Ebrahim Raisi took on multiple challenges when he became Iran’s new president on 5 August. How he copes with four of them could make or break his presidency—and determine Iran’s level of stability for the foreseeable future.
The four challenges are to resuscitate Iran’s economy and relieve the severe hardship affecting all citizens, to seek pragmatic foreign policy solutions to regional tensions and instability, to respect the rights of all citizens, and to demonstrate the qualities necessary to be a credible successor to Ayatollah Ali Khamenei as supreme leader.
All four challenges are interdependent. And they are ultimately dependent on the outcome of the US–Iran negotiations aimed at bringing Washington back into the Iran nuclear agreement (Joint Comprehensive Plan of Action, or JCPOA). After months of ‘progressive’ bilateral talks in Vienna this year, the negotiations have now stalled.

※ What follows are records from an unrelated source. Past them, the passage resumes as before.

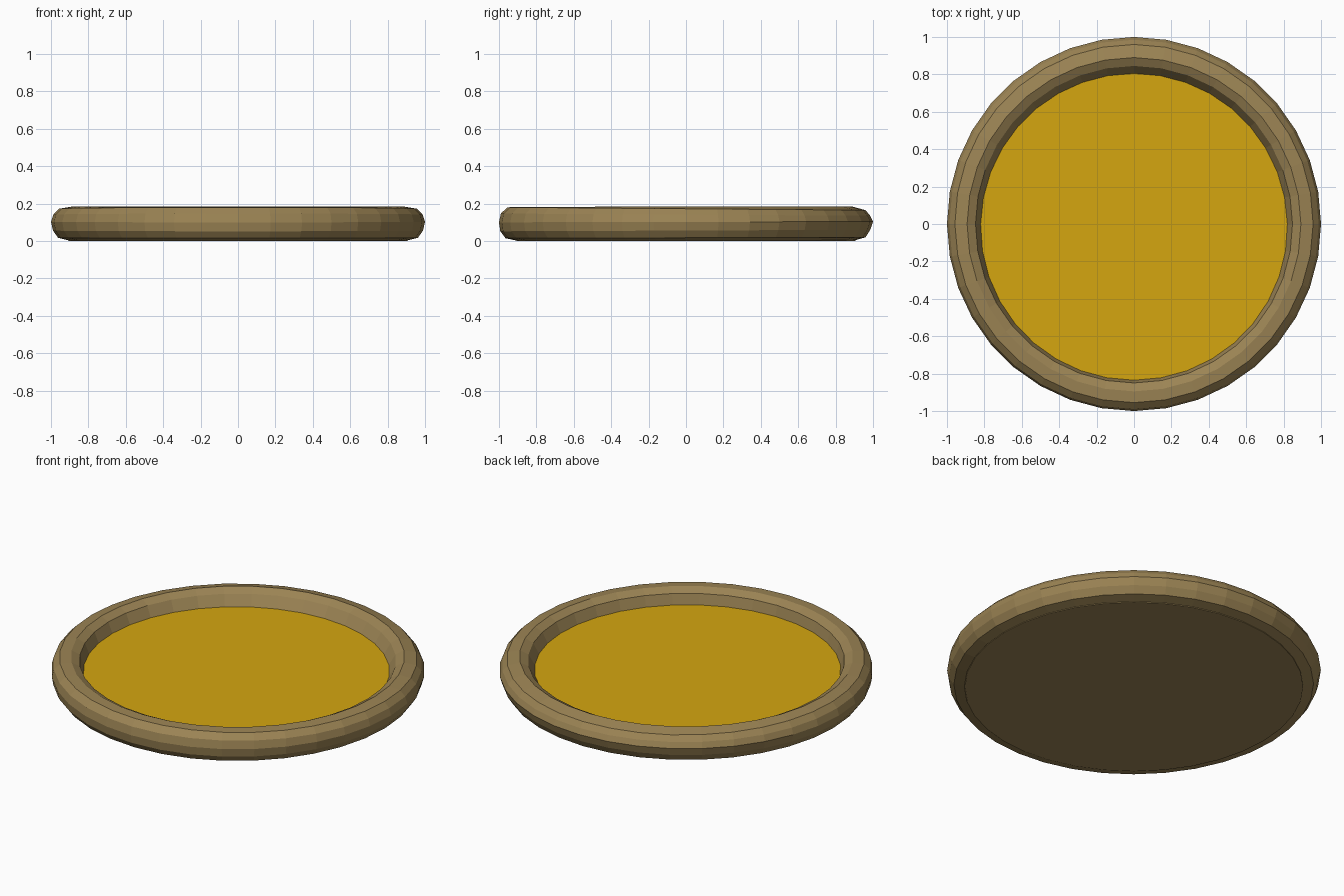
import bpy, bmesh, math

if "Cube" in bpy.data.objects:
    bpy.data.objects.remove(bpy.data.objects["Cube"])

def material(name, rgb):
    m = bpy.data.materials.new(name)
    m.diffuse_color = (*rgb, 1)
    m.use_nodes = True
    m.node_tree.nodes["Principled BSDF"].inputs["Base Color"].default_value = m.diffuse_color
    return m

brown = material("wood brown", (0.33, 0.23, 0.089))
gold = material("gold yellow", (0.66, 0.38, 0.005))

def finish(name, bm, mat):
    bmesh.ops.recalc_face_normals(bm, faces=bm.faces[:])
    me = bpy.data.meshes.new(name)
    bm.to_mesh(me)
    bm.free()
    me.materials.append(mat)
    ob = bpy.data.objects.new(name, me)
    bpy.context.collection.objects.link(ob)
    return ob

# Rolled rim: (radius, z) section blends from the front side to the back side
FRONT = [(.995, .10), (.99, .147), (.955, .18), (.895, .183), (.85, .16),
         (.835, .10), (.87, .02), (.91, .003), (.965, .015), (.993, .052)]
BACK = [(1.0, .104), (.985, .135), (.96, .165), (.89, .184), (.845, .16),
        (.805, .10), (.85, .02), (.90, .003), (.96, .02), (.985, .06)]
SEG = 36
bm = bmesh.new()
rings = []
for i in range(SEG):
    a = math.tau * i / SEG
    t = (1 + math.sin(a)) / 2
    ring = []
    for (r0, z0), (r1, z1) in zip(FRONT, BACK):
        r, z = r0 + (r1 - r0) * t, z0 + (z1 - z0) * t
        if abs(z - .10) < .006 and r > .98:
            r = 1.0
        ring.append(bm.verts.new((r * math.cos(a), r * math.sin(a), z)))
    rings.append(ring)
n = len(FRONT)
for i in range(SEG):
    p, q = rings[i], rings[(i + 1) % SEG]
    for j in range(n):
        k = (j + 1) % n
        bm.faces.new((p[j], q[j], q[k], p[k]))
finish("rim", bm, brown)

# Discs: base underneath, coloured plate inside the rim
def disc(name, r, z0, z1, mat):
    bm = bmesh.new()
    bmesh.ops.create_cone(bm, cap_ends=True, segments=SEG, radius1=r,
                          radius2=r, depth=z1 - z0)
    bmesh.ops.translate(bm, verts=bm.verts[:], vec=(0, 0, (z0 + z1) / 2))
    finish(name, bm, mat)

disc("base", .905, 0, .02, brown)
disc("inner_plate", .86, .08, .10, gold)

According to publicly available information, the major, if not sole, reason the talks have stalled is a US insistence that the new agreement include a sentence that obligates Iran to hold further negotiations that limit its missile development and cease support to (adversarial) militant groups in the Middle East. Whether Washington also wants to include a condition that the US’s ongoing JCPOA membership depends on satisfactory progress being made on both of those issues is not known.
But if Washington has made such a call, that might have triggered Iran’s own opportunistic, albeit rejected, proposal that the US agree that it won’t again unilaterally withdraw from the agreement.